What To Serve With Homemade Blueberry Jam:
Our favorite recipe to use this delicious blueberry jam in is a twist on a recipe from Callie’s Hot Biscuit in Charleston. It’s a biscuit with blueberry jam, goat cheese, and arugula (Callie’s uses blackberry jam). Another great way to use this jam is in melted brie and blueberry jam grilled cheese.
- 1 to 1 1/4 cup fresh blueberries
- 1/3 c. white sugar
- 2 teaspoons lemon juice
- Put half of the blueberries in a single layer in a medium saucepan. Use a potato masher to squish them until they’re mostly all pulp.
- Add the remaining blueberries, sugar, and lemon juice. Stir until they’re gently combined.
- Bring the mixture to a full rolling boil, then reduce the heat to medium heat and let the mixture simmer for 15 minutes. Make sure you’re stirring pretty much constantly.
- The mixture will cook down and thicken during that time.
- Remove the mixture from the heat and spoon it into cleaned 8 oz. mason jars. It’ll make about six ounces of homemade jam, but you want to leave extra space in the mason jar for it to breathe.
- Let the hot jam set and cool for about three hours to get to room temperature before you put on a lid.
Stirring with a wooden spoon is best.
Amount Per Serving Calories 15Total Fat 0gSaturated Fat 0gTrans Fat 0gUnsaturated Fat 0gCholesterol 0mgSodium 0mgCarbohydrates 4gFiber 0gSugar 4gProtein 0g

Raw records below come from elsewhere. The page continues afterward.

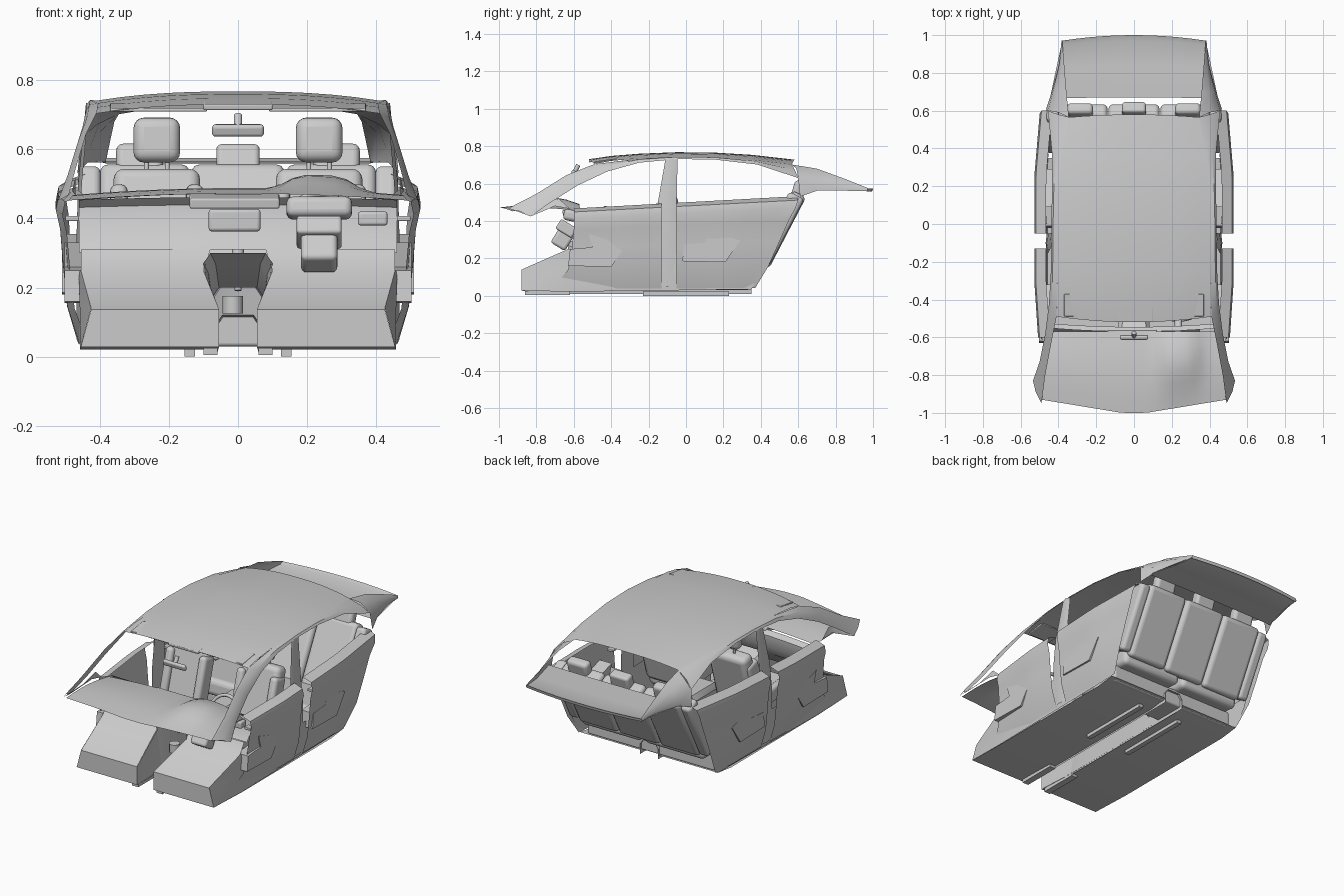
import bpy, bmesh, math
from mathutils import Matrix

if "Cube" in bpy.data.objects:
    bpy.data.objects.remove(bpy.data.objects["Cube"])


def finish(name, bm, mirror=False, bevel=0, angle=35):
    bmesh.ops.remove_doubles(bm, verts=bm.verts, dist=0.0005)
    bmesh.ops.recalc_face_normals(bm, faces=bm.faces)
    me = bpy.data.meshes.new(name)
    bm.to_mesh(me)
    bm.free()
    ob = bpy.data.objects.new(name, me)
    bpy.context.collection.objects.link(ob)
    bpy.ops.object.select_all(action='DESELECT')
    bpy.context.view_layer.objects.active = ob
    ob.select_set(True)
    if bevel:
        m = ob.modifiers.new("Bevel", 'BEVEL')
        m.width, m.segments = bevel, 4
    if mirror:
        ob.modifiers.new("Mirror", 'MIRROR')
    bpy.ops.object.shade_smooth_by_angle(angle=math.radians(angle))
    return ob


def loft(name, rows, mirror=False):
    """Surface through equal-length rows of points."""
    bm = bmesh.new()
    g = [[bm.verts.new(p) for p in r] for r in rows]
    for a, b in zip(g, g[1:]):
        for i in range(len(a) - 1):
            bm.faces.new((a[i], a[i + 1], b[i + 1], b[i]))
    return finish(name, bm, mirror)


def box(name, c, size, rx=0, bevel=0, mirror=False):
    bm = bmesh.new()
    m = Matrix.Translation(c) @ Matrix.Rotation(rx, 4, 'X') @ Matrix.Diagonal((*size, 1))
    bmesh.ops.create_cube(bm, size=1, matrix=m)
    return finish(name, bm, mirror, bevel)


def prism(name, poly, x0, x1, mirror=True):
    """Side-view (y, z) outline extruded along x."""
    bm = bmesh.new()
    f = bm.faces.new([bm.verts.new((x0, y, z)) for y, z in poly])
    r = bmesh.ops.extrude_face_region(bm, geom=[f])
    for v in r['geom']:
        if isinstance(v, bmesh.types.BMVert):
            v.co.x = x1
    return finish(name, bm, mirror)


def rod(name, c, r, h, rx=0, mirror=False):
    bm = bmesh.new()
    m = Matrix.Translation(c) @ Matrix.Rotation(rx, 4, 'X')
    bmesh.ops.create_cone(bm, cap_ends=True, segments=12, radius1=r, radius2=r, depth=h, matrix=m)
    return finish(name, bm, mirror)


# Headliner: crowned roof skin
stations = [(-.52, .41, .73), (-.4, .408, .748), (-.25, .405, .76), (-.05, .405, .768),
            (.15, .40, .766), (.35, .385, .754), (.58, .345, .728)]
N = 12
loft("roof", [[(w * t, y + .03 * t * t * (1 if y < -.4 else -.5 if y > .5 else 0),
                z - .026 * abs(t) ** 2.5)
               for t in [2 * i / N - 1 for i in range(N + 1)]] for y, w, z in stations])

# Front pillars flowing into the side roof rails
upper = [(.49, -.95, .468), (.47, -.8, .545), (.44, -.64, .645), (.41, -.49, .704), (.405, -.25, .734),
         (.405, -.05, .742), (.40, .15, .74), (.385, .35, .728), (.345, .565, .702)]
lower = [(.535, -.83, .425), (.5, -.73, .495), (.47, -.58, .59), (.45, -.42, .665), (.44, -.25, .712),
         (.437, -.05, .731), (.435, .15, .729), (.435, .38, .702), (.455, .6, .63)]
middle = [((a[0] + b[0]) / 2 + .008, (a[1] + b[1]) / 2, (a[2] + b[2]) / 2 + .006)
          for a, b in zip(upper, lower)]
loft("roof_rail", [upper, middle, lower], True)
loft("front_pillar_foot", [[(.49, -.95, .468), (.535, -.83, .425)], [(.47, -.8, .49), (.48, -.7, .48)],
                           [(.47, -.68, .52), (.47, -.62, .465)]], True)

# Rear pillars and parcel shelf
loft("rear_pillar", [[(.345, .565, .702), (.40, .59, .68), (.455, .6, .63), (.465, .61, .53)],
                     [(.358, .7, .68), (.40, .7, .65), (.43, .70, .60), (.435, .70, .562)],
                     [(.37, .85, .625), (.385, .85, .605), (.395, .85, .58), (.395, .85, .562)],
                     [(.38, .97, .577), (.382, .97, .572), (.384, .97, .567), (.384, .97, .56)]], True)
xs = [i / 5 - 1 for i in range(11)]
loft("parcel_shelf", [[(w * t, y + b * (1 - t * t), z) for t in xs] for w, y, b, z in
                      ((.445, .665, .005, .562), (.41, .83, .01, .565),
                       (.384, .95, .02, .565), (.384, .97, .03, .575), (.384, .965, .03, .557))])

# Door skins, widest just under the window line
section = [(.08, .463), (.30, .495), (.55, .507), (.76, .515), (.88, .528), (.96, .52), (1, .465)]


def side_x(y, x):
    return x - .03 * max(0, (y - .25) / .35) - .02 * max(0, (-.3 - y) / .3)


def door(name, front, back):
    rows = []
    for i, (k, x) in enumerate(section):
        ys = [front[i] + (back[i] - front[i]) * j / 8 for j in range(9)]
        rows.append([(side_x(y, x), y, k * (.5 + .055 * y)) for y in ys])
    loft(name, rows, True)


door("front_door", (-.72, -.63, -.61, -.60, -.60, -.60, -.60), (-.13,) * 7)
door("rear_door", (-.05,) * 7, (.37, .44, .50, .55, .585, .6, .6))

# Sills with chamfered front corner, centre pillars, armrests
loft("sill", [[(.455, -.88, .028), (.457, -.62, .022), (.457, .35, .035)],
              [(.425, -.88, .14), (.458, -.7, .14), (.468, .41, .14)],
              [(.455, -.63, .25), (.462, -.6, .25), (.465, .44, .2)]], True)
loft("centre_pillar", [[(.46, -.16, .05), (.468, -.1, .05), (.46, -.04, .05)],
                       [(.46, -.16, .33), (.468, -.1, .33), (.46, -.04, .33)],
                       [(.452, -.15, .5), (.463, -.1, .5), (.452, -.05, .5)],
                       [(.432, -.11, .73), (.44, -.08, .735), (.432, -.045, .73)]], True)
arm = [(-.63, .16), (-.62, .25), (-.5, .26), (-.52, .33), (-.32, .27), (-.40, .155)]
prism("front_armrest", arm, .43, .502)
prism("rear_armrest", [(y + .61, z + .025) for y, z in arm], .43, .509)
for y in (-.58, .02):
    box("door_handle", (.48, y, .40), (.04, .04, .015), mirror=True, bevel=.004)

# Dashboard cover with instrument hump
NX = 24
cover = []
for k in range(7):
    t = k / 6
    row = []
    for i in range(NX + 1):
        u = 2 * i / NX - 1
        x = u * (.49 - .03 * t)
        front = -.93 - .07 * min(1, 1.15 * (1 - abs(u)))
        hump = .045 * math.exp(-((x - .24) / .11) ** 4) * math.sin(math.pi * min(1, t * .75)) ** 2
        row.append((x, front + (-.57 - front) * t, .472 - .02 * u * u + .016 * math.sin(t * math.pi) + hump))
    cover.append(row)
loft("dashboard_top", cover)
face = [(-.57, .462), (-.545, .44), (-.55, .37), (-.59, .31)]
loft("dashboard_face", [[(.46 * t, y + .02 * t * t, z - .008 * t * t) for t in xs] for y, z in face])
box("centre_stack", (-.01, -.575, .395), (.15, .05, .065), bevel=.01)
box("stack_cap", (-.01, -.61, .45), (.26, .1, .03), rx=.15, bevel=.006)
box("instrument_cluster", (.235, -.615, .43), (.19, .08, .06), rx=-.2, bevel=.02)
box("column_shroud", (.235, -.64, .36), (.13, .1, .06), rx=-.55, bevel=.01)
box("column_lower", (.235, -.66, .305), (.105, .09, .1), rx=-.55, bevel=.015)
box("air_vent", (.39, -.565, .40), (.085, .05, .04), bevel=.008)

# Steering wheel
bpy.ops.mesh.primitive_torus_add(major_radius=.09, minor_radius=.01, major_segments=32, minor_segments=8,
                                 location=(.235, -.47, .39), rotation=(math.radians(65), 0, 0))
bpy.context.object.name = "steering_wheel"
bpy.ops.object.shade_smooth()
box("wheel_hub", (.235, -.475, .388), (.07, .025, .06), rx=-.4, bevel=.01)
box("wheel_spoke", (.235, -.475, .39), (.17, .012, .02), rx=-.4, bevel=.004)
rod("steering_column", (.235, -.53, .37), .02, .12, math.radians(65))

# Footwells, floor pans and open centre tunnel
loft("footwell", [[(a, y, z), (b, y, z)] for a, b, y, z in
                  ((.08, .455, -.59, .31), (.1, .455, -.63, .25), (.055, .425, -.88, .137), (.055, .455, -.88, .028),
                   (.06, .457, -.62, .02), (.06, .457, .23, .02), (.06, .457, .35, .035))], True)
loft("footwell_inner_wall", [[(.055, -.88, .028), (.06, -.75, .01), (.06, -.6, .01)],
                             [(.055, -.88, .137), (.077, -.75, .195), (.1, -.62, .25)]], True)
loft("tunnel_console", [[(-b, y, 0.01), (-w, y, z - .03), (-w + .02, y, z),
                         (w - .02, y, z), (w, y, z - .03), (b, y, .01)]
                        for y, w, b, z in ((-.63, .1, .06, .3), (-.56, .085, .06, .27), (-.45, .075, .06, .2),
                                           (-.25, .07, .06, .2), (-.2, .07, .06, .26), (.02, .07, .06, .26),
                                           (.05, .065, .06, .12), (.35, .06, .06, .1))])
box("tunnel_flange", (.08, -.74, .015), (.04, .24, .02), mirror=True)
box("seat_rail", (.14, .0, .011), (.03, .46, .022), mirror=True)
rod("gear_lever", (0, -.36, .25), .01, .12, -.2)
rod("gear_knob", (0, -.35, .31), .018, .035, -.2)
rod("tunnel_bracket", (-.015, -.58, .15), .03, .05)

# Front seats
box("front_seat_base", (.235, -.3, .11), (.2, .28, .14), bevel=.015, mirror=True)
box("front_seat_cushion", (.235, -.32, .215), (.25, .34, .09), rx=-.1, bevel=.03, mirror=True)
box("front_seat_back", (.235, -.125, .375), (.25, .09, .34), rx=-.28, bevel=.03, mirror=True)
for sx in (.125, .345):
    box("front_seat_bolster", (sx, -.15, .36), (.05, .1, .27), rx=-.28, bevel=.02, mirror=True)
    box("front_cushion_bolster", (sx, -.32, .225), (.045, .32, .09), rx=-.1, bevel=.02, mirror=True)
box("front_headrest", (.235, -.085, .627), (.135, .065, .13), rx=-.1, bevel=.03, mirror=True)
for sx in (.205, .265):
    rod("headrest_post", (sx, -.08, .55), .007, .08, -.15, True)

# Rear bench
box("rear_bench_base", (0, .235, .08), (.84, .2, .1), bevel=.01)
box("rear_bench_cushion", (.21, .25, .18), (.4, .34, .1), rx=-.1, bevel=.03, mirror=True)
box("rear_back_outer", (.27, .505, .355), (.26, .085, .43), rx=-.48, bevel=.025, mirror=True)
box("rear_back_centre", (0, .505, .355), (.27, .085, .43), rx=-.48, bevel=.025)
box("rear_side_bolster", (.43, .50, .36), (.065, .09, .4), rx=-.48, bevel=.02, mirror=True)
box("rear_headrest", (.285, .6, .565), (.135, .06, .1), rx=-.3, bevel=.02, mirror=True)
box("rear_centre_headrest", (0, .605, .56), (.125, .06, .105), rx=-.3, bevel=.015)

# Roof fittings: mirror, console, sun visors
box("rear_view_mirror", (0, -.6, .655), (.15, .022, .036), rx=.3, bevel=.01)
rod("mirror_stem", (0, -.585, .682), .012, .04, -.5)
box("overhead_console", (0, -.45, .731), (.2, .14, .018), rx=.13, bevel=.005)
box("sun_visor", (.23, -.43, .722), (.28, .12, .01), rx=.14, bevel=.004, mirror=True)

Have you made this 3 Ingredient Blueberry Jam recipe? Let us know your thoughts in the comments.